# RECORDS SHOWN
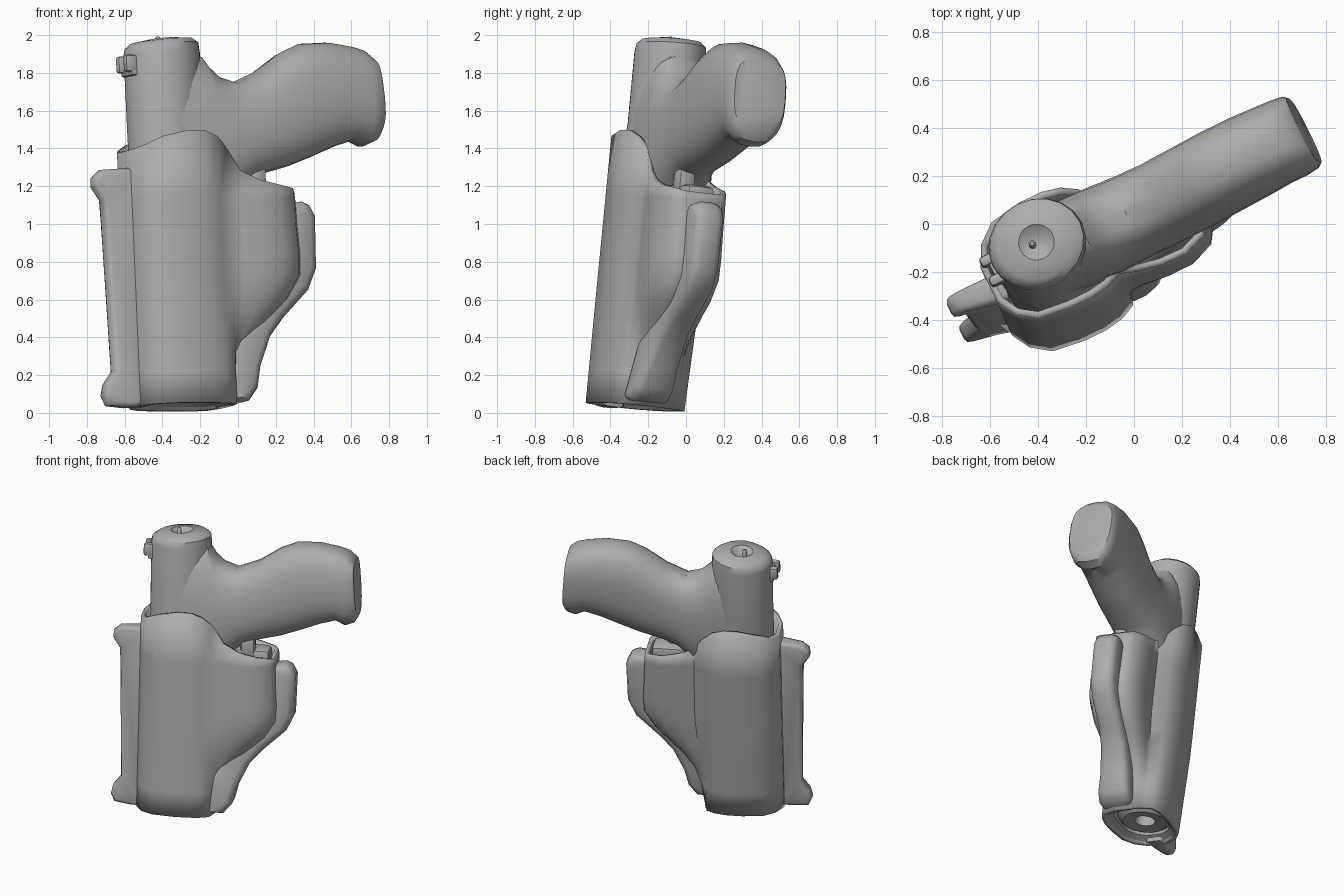
import bpy, bmesh, math
from mathutils import Matrix, Vector

cube = bpy.data.objects.get("Cube")
if cube:
    bpy.data.objects.remove(cube)

grey = bpy.data.materials.new("plain_grey")
grey.use_nodes = True
grey.diffuse_color = (0.42, 0.42, 0.42, 1)
grey.node_tree.nodes["Principled BSDF"].inputs["Base Color"].default_value = (0.42, 0.42, 0.42, 1)

# Leaning frame: u runs along the grip, w up the barrel, v across
ANG = math.radians(26)
W = Vector((-0.085, 0.195, 2)).normalized()
V = W.cross(Vector((math.cos(ANG), math.sin(ANG), 0))).normalized()
U = V.cross(W)
FRAME = Matrix.Translation((-0.31, -0.27, 0.03)) @ Matrix((U, V, W)).transposed().to_4x4()


def uw(x, z):
    """Elevation position to frame coordinates on the middle plane."""
    return (x + 0.31 + 0.04 * z) / 0.9, z - 0.03


def finish(name, bm, angle=40):
    bmesh.ops.recalc_face_normals(bm, faces=bm.faces)
    bm.transform(FRAME)
    mesh = bpy.data.meshes.new(name)
    bm.to_mesh(mesh)
    bm.free()
    ob = bpy.data.objects.new(name, mesh)
    bpy.context.collection.objects.link(ob)
    mesh.materials.append(grey)
    bpy.ops.object.select_all(action='DESELECT')
    ob.select_set(True)
    bpy.context.view_layer.objects.active = ob
    bpy.ops.object.shade_smooth_by_angle(angle=math.radians(angle))
    return ob


def loft(name, rings, cap_start=True, cap_end=True, angle=40):
    bm = bmesh.new()
    rows = [[bm.verts.new(p) for p in ring] for ring in rings]
    n = len(rows[0])
    for a, b in zip(rows, rows[1:]):
        for i in range(n):
            j = (i + 1) % n
            bm.faces.new((a[i], a[j], b[j], b[i]))
    if cap_start:
        bm.faces.new(rows[0])
    if cap_end:
        bm.faces.new(rows[-1])
    return finish(name, bm, angle)


def plate(name, outline, v, half, bevel, flare):
    """Flat outline in (x, z), thickened across v, rounded, its front side flared out by a rule."""
    bm = bmesh.new()
    pts = [uw(x, z) for x, z in outline]
    face = bm.faces.new([bm.verts.new((u, v - half, w)) for u, w in pts])
    out = bmesh.ops.extrude_face_region(bm, geom=[face])
    moved = [g for g in out["geom"] if isinstance(g, bmesh.types.BMVert)]
    bmesh.ops.translate(bm, verts=moved, vec=(0, 2 * half, 0))
    rims = [e for e in bm.edges if abs(e.verts[0].co.y - e.verts[1].co.y) < 1e-5]
    bmesh.ops.bevel(bm, geom=rims, offset=bevel, segments=2, affect='EDGES', profile=0.5)
    for vert in bm.verts:
        if vert.co.y < v:
            vert.co.y -= flare(vert.co.x, vert.co.z)
    bmesh.ops.triangulate(bm, faces=[f for f in bm.faces if len(f.verts) > 4])
    return finish(name, bm, 50)


def oval(ru, rv, w, n=20, u=0, v=0, slope=0):
    ring = []
    for i in range(n):
        t = 2 * math.pi * i / n
        du = ru * math.cos(t)
        ring.append((u + du, v + rv * math.sin(t), w + slope * du))
    return ring


def box(name, u, v, w, size, bevel=0.01):
    bm = bmesh.new()
    bmesh.ops.create_cube(bm, size=1)
    bm.transform(Matrix.Translation((u, v, w)) @ Matrix.Diagonal((*size, 1)))
    bmesh.ops.bevel(bm, geom=bm.edges[:], offset=bevel, segments=2, affect='EDGES', profile=0.5)
    return finish(name, bm)


# Slide, with a bored muzzle below and a dimpled rear end above
slide_profile = [(0.07, 0.07, 0.2), (0.07, 0.07, 0.05), (0.15, 0.15, 0.04), (0.19, 0.19, 0.07),
                 (0.205, 0.2, 1.25), (0.205, 0.187, 1.5), (0.207, 0.188, 1.88), (0.2, 0.182, 1.925),
                 (0.165, 0.155, 1.95), (0.075, 0.075, 1.962), (0.03, 0.03, 1.93)]
loft("slide", [oval(ru, rv, w, 20, -0.011, 0.01 if w > 1.3 else 0, 0.07 if w > 1.9 else 0)
               for ru, rv, w in slide_profile])
loft("firing_pin", [oval(r, r, w, 8, -0.03, 0.01) for r, w in ((0.016, 1.9), (0.016, 1.965), (0.008, 1.975))])

# Rear sight: base and two posts
box("rear_sight_base", -0.2, 0, 1.81, (0.06, 0.13, 0.1))
for side in (-1, 1):
    box("rear_sight_post", -0.225, side * 0.045, 1.825, (0.07, 0.045, 0.09), 0.015)


# Grip: stations of top x, top z, bottom x, bottom z, half width, upper squareness
def grip_ring(xt, zt, xb, zb, half, power, n=24):
    (ut, wt), (ub, wb) = uw(xt, zt), uw(xb, zb)
    v = -0.028 * min(1, max(0, ut / 0.6))
    ring = []
    for i in range(n):
        t = 2 * math.pi * i / n
        c, s = math.cos(t), math.sin(t)
        rise = min(0.85, power + 0.15) if s > 0 else 0.85
        k = 0.5 + 0.5 * math.copysign(abs(s) ** rise, s)
        side = math.copysign(abs(c) ** (power if s > 0 else 0.75), c)
        ring.append((ub + (ut - ub) * k, v + half * side, wb + (wt - wb) * k))
    return ring


stations = [(-0.4, 1.92, -0.42, 0.9, 0.175, 0.7), (-0.22, 1.9, -0.2, 1.0, 0.182, 0.75),
            (-0.185, 1.845, -0.14, 1.06, 0.184, 0.75), (-0.13, 1.79, -0.06, 1.13, 0.184, 0.75),
            (-0.04, 1.757, 0.03, 1.235, 0.18, 0.75), (0.09, 1.82, 0.11, 1.27, 0.178, 0.75),
            (0.21, 1.915, 0.26, 1.315, 0.18, 0.75), (0.31, 1.965, 0.38, 1.365, 0.18, 0.75),
            (0.45, 1.972, 0.5, 1.42, 0.178, 0.75), (0.57, 1.95, 0.59, 1.45, 0.172, 0.7),
            (0.63, 1.93, 0.65, 1.42, 0.17, 0.65), (0.67, 1.89, 0.705, 1.445, 0.163, 0.55),
            (0.68, 1.875, 0.725, 1.49, 0.15, 0.45)]
loft("grip", [grip_ring(*s) for s in stations])

# Trigger guard bar and trigger between grip and holster mouth
box("trigger_guard", 0.47, -0.03, 1.09, (0.3, 0.16, 0.18), 0.03)
box("trigger", 0.47, -0.07, 1.2, (0.1, 0.1, 0.18), 0.03)

# Holster shell: body columns, then guard columns that shrink towards the muzzle
BODY = [(-0.265, 0.08), (-0.22, 0.165), (-0.14, 0.225), (0.0, 0.245), (0.1, 0.245), (0.18, 0.23), (0.245, 0.197)]
MOUTH = [1.36, 1.38, 1.42, 1.45, 1.45, 1.42, 1.36, 1.24, 1.19, 1.165, 1.15, 1.14]


def shell_ring(w, reach, mouth=False):
    grow = min(1, max(0, (reach - 0.3) / 0.36))
    span = reach - 0.26
    low = 1 - min(1, w / 0.6)
    slim = 1 - 0.06 * low
    guard = [(0.26 + span * f, 0.155 + (full - 0.155) * grow - (1 - grow) * 0.07 * f)
             for f, full in ((0.14, 0.17), (0.4, 0.185), (0.68, 0.185), (0.93, 0.145), (1, 0.1))]
    half = [(u, h, -0.012 * low) for u, h in BODY] + [(u, h, -0.04 * grow - 0.012 * low) for u, h in guard]
    heights = MOUTH if mouth else [w] * len(half)
    front = [(u, off - h * slim, z) for (u, h, off), z in zip(half, heights)]
    back = [(u, off + h * slim, z) for (u, h, off), z in zip(half, heights)]
    return front + back[::-1]


levels = [(0.0, 0.275), (0.17, 0.3), (0.28, 0.34), (0.39, 0.42), (0.47, 0.5), (0.57, 0.6),
          (0.69, 0.675), (0.8, 0.68), (0.95, 0.67), (1.1, 0.665)]
shell = loft("holster_shell", [shell_ring(*l) for l in levels] + [shell_ring(1.2, 0.66, True)], False, False, 50)
wall = shell.modifiers.new("wall", 'SOLIDIFY')
wall.thickness = 0.03
wall.offset = -1

# Muzzle rim closing the gap between shell and slide
loft("muzzle_rim", [[(u * k, v * k, w) for u, v, _ in shell_ring(0, 0.275)]
                    for k, w in ((0.96, 0.01), (0.72, 0.04), (0.68, 0.08))], False, False)

# Seam flange around the trigger guard, spreading towards the muzzle
plate("guard_flange", [(0.2, 1.1), (0.3, 1.12), (0.34, 1.1), (0.37, 1.04), (0.375, 0.76), (0.335, 0.65),
                       (0.2, 0.5), (0.125, 0.4), (0.06, 0.23), (0.04, 0.12), (-0.01, 0.05), (-0.12, 0.05),
                       (-0.1, 0.4), (0.1, 0.6)], -0.045, 0.085, 0.045,
      lambda u, w: 0.07 * min(1, max(0, 1 - w / 0.5)))

# Sight channel rail with a boss at each end, thicker where it meets the body
plate("sight_rail", [(-0.55, 1.3), (-0.73, 1.29), (-0.77, 1.25), (-0.77, 1.2), (-0.725, 1.13), (-0.715, 1.0),
                     (-0.665, 0.22), (-0.71, 0.15), (-0.72, 0.09), (-0.695, 0.035), (-0.6, 0.025), (-0.5, 0.03)],
      0.0, 0.045, 0.025, lambda u, w: 0.04 * min(1, max(0, (u + 0.38) / 0.15)))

# YOUR GOAL
Wherever the word "return" turns up in the records above, copy the line that holds it.

# SOLUTION FOR THIS PROBLEM
    return (x + 0.31 + 0.04 * z) / 0.9, z - 0.03
    return ob
    return finish(name, bm, angle)
    return finish(name, bm, 50)
    return ring
    return finish(name, bm)
    return ring
    return front + back[::-1]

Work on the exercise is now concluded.